Many years ago when I moved to Columbus, Ohio, I needed a brake job on my car. I went to the dealer, and also a small shop I heard about. The mechanic’s quote was actually higher than the dealer, but I decided to use him anyway since his reasoning was sound. However, when I went to pick up my car, the cost of the repairs was nearly 25% cheaper than he had quoted because the brake shoes were less than he thought.

Okay, I’m never going back to that guy, right? Huh! I probably sent him 15 customers in the next several years (he should have paid me a commission), and I never asked again for an estimate of repairs in advance.

What brought this story to mind is an article in Trey Ryder’s recent newsletter suggesting that if lawyers instilled similar loyalty in their clients, they “would not even think about hiring another lawyer.” His story is also about his car and the value his dealer added to their relationship. Trey’s ideas for lawyers involve adding value to the client’s experience by “how fast you respond to clients, how accessible you are, the services you offer, and your staffing and client resources.”

Getting back to my mechanic story, consider this idea. Knock 10% to 15% off an invoice and let the client know you did so because the matter took longer than you thought it would or should? The client’s trust in you – and loyalty – might just grow exponentially.
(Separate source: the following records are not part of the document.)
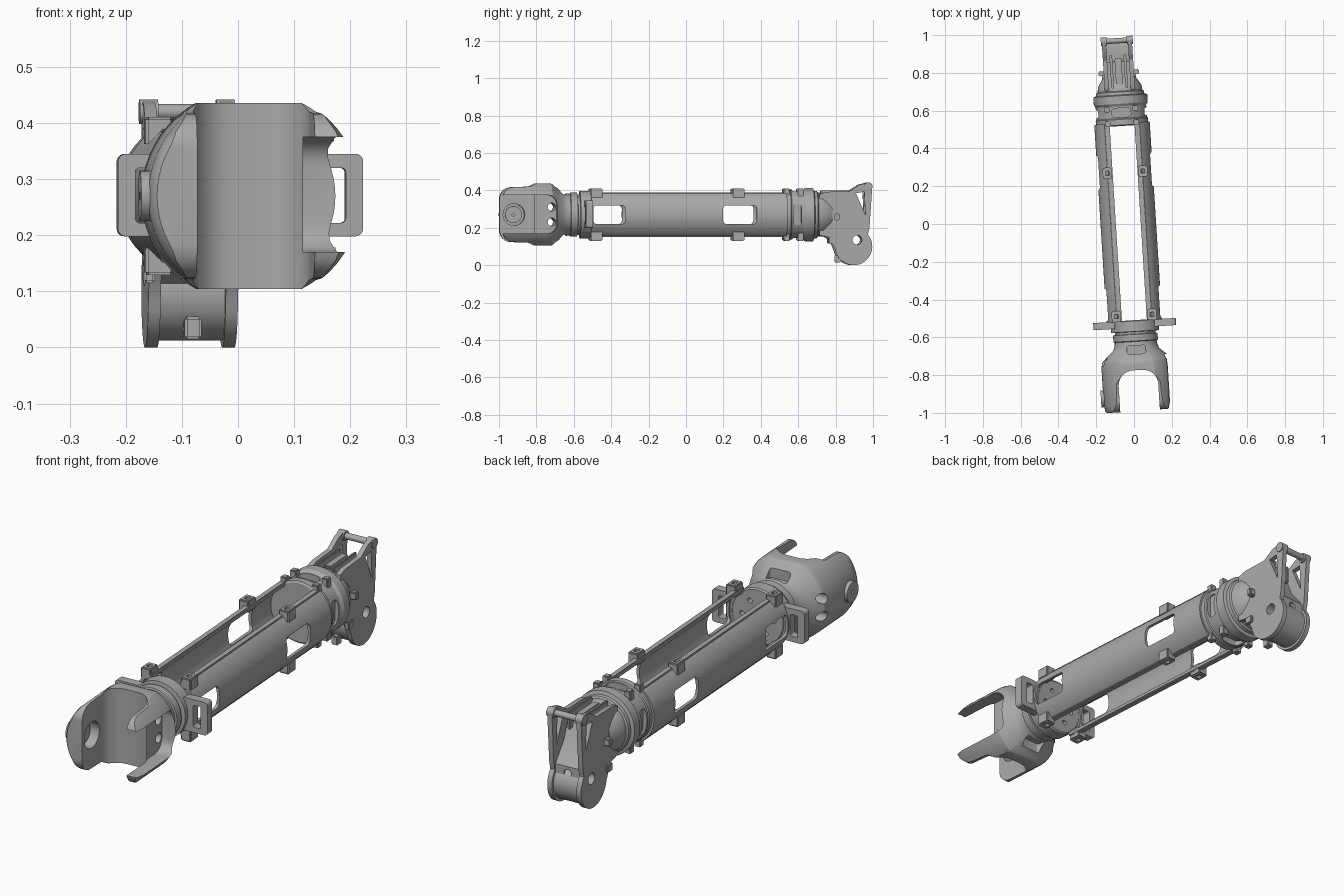
import bpy, bmesh
from math import cos, sin, pi, radians, atan
from mathutils import Matrix, Vector

old = bpy.data.objects.get("Cube")
if old:
    bpy.data.objects.remove(old)

grey = bpy.data.materials.new("machined grey")
grey.use_nodes = True
COLOUR = (0.4, 0.4, 0.4, 1)
grey.diffuse_color = COLOUR
grey.node_tree.nodes["Principled BSDF"].inputs["Base Color"].default_value = COLOUR
parts = []


# ---- helpers: everything is built along Y around the limb axis ----
def finish(name, bm):
    bmesh.ops.recalc_face_normals(bm, faces=bm.faces)
    mesh = bpy.data.meshes.new(name)
    bm.to_mesh(mesh)
    bm.free()
    mesh.materials.append(grey)
    obj = bpy.data.objects.new(name, mesh)
    bpy.context.scene.collection.objects.link(obj)
    parts.append(obj)
    return obj


def prism(name, pts, axis, a, b, bevel=0):
    """Extrude a 2D outline along an axis; the outline uses the other two axes in order."""
    bm = bmesh.new()

    def place(p, d):
        c = list(p)
        c.insert("xyz".index(axis), d)
        return bm.verts.new(c)
    lo, hi = [place(p, a) for p in pts], [place(p, b) for p in pts]
    bm.faces.new(lo)
    bm.faces.new(hi)
    for i in range(len(pts)):
        j = (i + 1) % len(pts)
        bm.faces.new((lo[i], lo[j], hi[j], hi[i]))
    if bevel:
        rim = [e for f in bm.faces if len(f.verts) == len(pts) and f.index < 2 for e in f.edges]
        bmesh.ops.bevel(bm, geom=bm.edges[:] if len(pts) == 4 else rim,
                        offset=bevel, segments=2, affect='EDGES')
    return finish(name, bm)


def box(name, x, y, z, bevel=0):
    return prism(name, [(x[0], y[0]), (x[1], y[0]), (x[1], y[1]), (x[0], y[1])], "z", z[0], z[1], bevel)


def arc(cx, cy, r, a0, a1, n=10):
    return [(cx + r * cos(radians(a0 + (a1 - a0) * i / n)),
             cy + r * sin(radians(a0 + (a1 - a0) * i / n))) for i in range(n + 1)]


def rounded(x, y, r):
    return (arc(x[1] - r, y[1] - r, r, 0, 90, 5) + arc(x[0] + r, y[1] - r, r, 90, 180, 5)
            + arc(x[0] + r, y[0] + r, r, 180, 270, 5) + arc(x[1] - r, y[0] + r, r, 270, 360, 5))


def rod(name, axis, c, r, a, b, n=32):
    return prism(name, arc(c[0], c[1], r, 0, 360, n)[:-1], axis, a, b)


def revolve(name, profile, n=64):
    bm = bmesh.new()
    rings = [[bm.verts.new((r * cos(2 * pi * i / n), s, r * sin(2 * pi * i / n)))
              for i in range(n)] for s, r in profile]
    for p, q in zip(rings, rings[1:]):
        for i in range(n):
            bm.faces.new((p[i], p[i - 1], q[i - 1], q[i]))
    bm.faces.new(rings[0])
    bm.faces.new(rings[-1])
    return finish(name, bm)


def cut(obj, *tools, op='DIFFERENCE'):
    for t in tools:
        m = obj.modifiers.new("cut", 'BOOLEAN')
        m.operation, m.object, m.solver = op, t, 'EXACT'
    dg = bpy.context.evaluated_depsgraph_get()
    dg.update()
    mesh = bpy.data.meshes.new_from_object(obj.evaluated_get(dg))
    obj.modifiers.clear()
    obj.data = mesh
    for t in tools:
        parts.remove(t)
        bpy.data.objects.remove(t)
    return obj


SIDES = ((1, "left"), (-1, "right"))


def span(sign, a, b):
    return tuple(sorted((sign * a, sign * b)))


# ---- fork: turned body, clipped to a rounded outline, with a U channel ----
fork = revolve("fork", [(-1.0, 0.17), (-0.985, 0.183), (-0.95, 0.19), (-0.75, 0.19), (-0.725, 0.184),
                        (-0.695, 0.155), (-0.665, 0.122), (-0.64, 0.113), (-0.61, 0.11)])
outline = (arc(-0.93, 0.085, 0.062, 180, 90, 8) + [(-0.84, 0.15), (-0.81, 0.166)]
           + arc(-0.735, 0.136, 0.03, 90, 30, 4) + [(-0.66, 0.12), (-0.6, 0.12)])
outline += [(y, -z) for y, z in reversed(outline)]
cut(fork, prism("clip", outline, "x", -0.3, 0.3), op='INTERSECT')
channel = [(0.105, -1.1)] + arc(0.025, -0.855, 0.08, 0, 90, 8) + arc(-0.025, -0.855, 0.08, 90, 180, 8) + [(-0.105, -1.1)]
cut(fork, prism("channel", channel, "z", -0.3, 0.3))
cut(fork, prism("notch", rounded((-1.2, -0.7), (-0.1, 0.105), 0.05), "x", 0.095, 0.3))
for z in (-0.04, 0.04):
    cut(fork, rod("bolt_hole", "x", (-0.725, z), 0.022, -0.3, 0.3, 20))
for s in (1, -1):
    cut(fork, prism("pocket", rounded((-0.05, 0.05), (-0.69, -0.645), 0.012), "z", *span(s, 0.095, 0.3)))
cut(fork, rod("hub_recess", "x", (-0.915, 0), 0.058, -0.15, -0.05))
cut(rod("fork_hub", "x", (-0.915, 0), 0.045, -0.203, -0.14),
    rod("pin_hole", "x", (-0.915, 0), 0.008, -0.3, 0))

# ---- front collar and bulkhead with bolt holes ----
collar = revolve("front_collar", [(-0.625, 0.108), (-0.62, 0.118), (-0.585, 0.118), (-0.583, 0.108),
                                  (-0.572, 0.108), (-0.57, 0.127), (-0.515, 0.127), (-0.51, 0.12)])
holes = [rod("hole", "y", (0.075 * cos(a), 0.075 * sin(a)), 0.011, -0.54, -0.4, 16)
         for a in [i * pi / 3 for i in range(6)]]
cut(collar, *holes, rod("centre_hole", "y", (0, 0), 0.025, -0.55, -0.4))
for s, side in SIDES:
    cut(prism(side + "_bracket", rounded(span(s, 0.1, 0.219), (-0.072, 0.075), 0.014), "y", -0.55, -0.512),
        prism("slot", rounded(span(s, 0.152, 0.188), (-0.048, 0.05), 0.008), "y", -0.6, -0.45))

# ---- side shells with windows, edge rails and lugs ----
for s, side in SIDES:
    ring = arc(0, 0, 0.147, -53, 53, 24) + arc(0, 0, 0.134, 53, -53, 24)
    shell = prism(side + "_shell", [(s * x, z) for x, z in ring], "y", -0.515, 0.535)
    for y in ((-0.505, -0.335), (0.19, 0.37)):
        cut(shell, prism("window", rounded(y, (-0.05, 0.05), 0.018), "x", *span(s, 0.05, 0.3)))
    for t, level in ((1, "upper"), (-1, "lower")):
        box(f"{side}_{level}_rail", span(s, 0.066, 0.093), (-0.515, 0.535), span(t, 0.1, 0.119), 0.003)
        for y, end in ((-0.485, "front"), (0.275, "rear")):
            lug = box(f"{side}_{level}_{end}_lug", span(s, 0.07, 0.119), (y - 0.03, y + 0.03),
                      span(t, 0.088, 0.141), 0.005)
            cut(lug, box("lug_hole", span(s, 0.084, 0.104), (y - 0.011, y + 0.011), (-0.3, 0.3)))
            cut(parts[parts.index(lug) - (1 if end == "front" else 2)],
                box("rail_hole", span(s, 0.084, 0.104), (y - 0.011, y + 0.011), (-0.3, 0.3)))

# ---- rear collar with four pockets ----
rear = revolve("rear_collar", [(0.52, 0.13), (0.525, 0.138), (0.555, 0.138), (0.56, 0.134), (0.625, 0.134),
                               (0.638, 0.143), (0.68, 0.143), (0.685, 0.128), (0.7, 0.126),
                               (0.705, 0.118), (0.73, 0.116), (0.78, 0.085)])
for s in (1, -1):
    cut(rear, prism("pocket", rounded((-0.05, 0.05), (0.567, 0.615), 0.016), "z", *span(s, 0.105, 0.3)),
        prism("side_pocket", rounded((0.57, 0.61), (-0.055, 0.055), 0.014), "x", *span(s, 0.115, 0.3)))
for s, side in SIDES:
    for t, level in ((1, "upper"), (-1, "lower")):
        for y in (0.535, 0.61):
            box(f"{side}_{level}_collar_tab", span(s, 0.06, 0.09), (y - 0.015, y + 0.015),
                span(t, 0.09, 0.14), 0.004)

# ---- foot: side plates with a triangular opening, core, drum and roller ----
plate = ([(0.71, -0.11), (0.71, 0.11), (0.75, 0.122), (0.87, 0.125), (0.925, 0.16)]
         + arc(0.972, 0.15, 0.021, 100, 0, 6) + [(0.978, -0.07)]
         + arc(0.893, -0.17, 0.1, 40, -170, 24) + [(0.775, -0.145), (0.76, -0.12)])
for s, side in SIDES:
    p = prism(side + "_foot_plate", plate, "x", *span(s, 0.058, 0.08))
    cut(p, prism("triangle", [(0.905, 0.115), (0.95, 0.122), (0.956, 0.0)], "x", -0.2, 0.2),
        rod("axle_hole", "x", (0.912, -0.135), 0.025, -0.2, 0.2),
        rod("small_hole", "x", (0.785, -0.13), 0.009, -0.2, 0.2, 16))
    box(side + "_foot_pin", span(s, 0.075, 0.108), (0.79, 0.815), (-0.03, 0.005), 0.005)
    box(side + "_foot_block", span(s, 0.07, 0.09), (0.76, 0.8), (-0.155, -0.12), 0.004)
    box(side + "_guide_rail", span(s, 0.03, 0.044), (0.72, 0.9), (0.05, 0.13), 0.004)
    rod(side + "_roller_collar", "x", (0.972, 0.15), 0.022, *span(s, 0.052, 0.085))

core = prism("foot_core", [(0.71, -0.1), (0.71, 0.1), (0.86, 0.1), (0.9, 0.0), (0.965, -0.08),
                           (0.965, -0.17), (0.83, -0.17)], "x", -0.06, 0.06)
drum = rod("foot_drum", "x", (0.893, -0.17), 0.088, -0.06, 0.06, 48)
for part in (core, drum):
    cut(part, rod("axle_hole", "x", (0.912, -0.135), 0.025, -0.2, 0.2))
cut(core, rod("rear_hole", "y", (0, -0.11), 0.018, 0.94, 1.1, 20))
box("foot_slider", (-0.018, 0.018), (0.74, 0.88), (0.08, 0.12), 0.005)
rod("roller", "x", (0.972, 0.15), 0.014, -0.06, 0.06)
box("drum_key", (-0.015, 0.015), (0.795, 0.83), (-0.255, -0.215), 0.004)

# ---- place the slightly slanted limb and smooth the round faces ----
placement = Matrix.Translation((-0.03, 0, 0.27)) @ Matrix.Rotation(atan(0.063), 4, 'Z')
bpy.ops.object.select_all(action='DESELECT')
for obj in parts:
    obj.data.transform(placement)
    obj.select_set(True)
bpy.context.view_layer.objects.active = parts[0]
bpy.ops.object.shade_smooth_by_angle(angle=radians(30))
Do you think? 

  • I think the root cause of this is that psychologically consumers don’t trust car mechanics. The goal is to instill trust in your prospects, not to lower your fees – that’s buying trust and is a short-term play.
    The mechanic gained your trust by being honest about his product and service, not by giving you a discount. There’s a bright line there, and lawyers need to understand the difference.
    Tom’s response: I certainly take issue with “psychologically consumers don’t trust car mechanics.” They are no different than others, like lawyers, trying to get consumers/clients to part with their money. You are correct, it is all about trust not a discount. In Trey’s case it involved adding value to the relationship. Nonetheless, offering an unexpected “discount” clearly can build trust with the scenario I mentioned..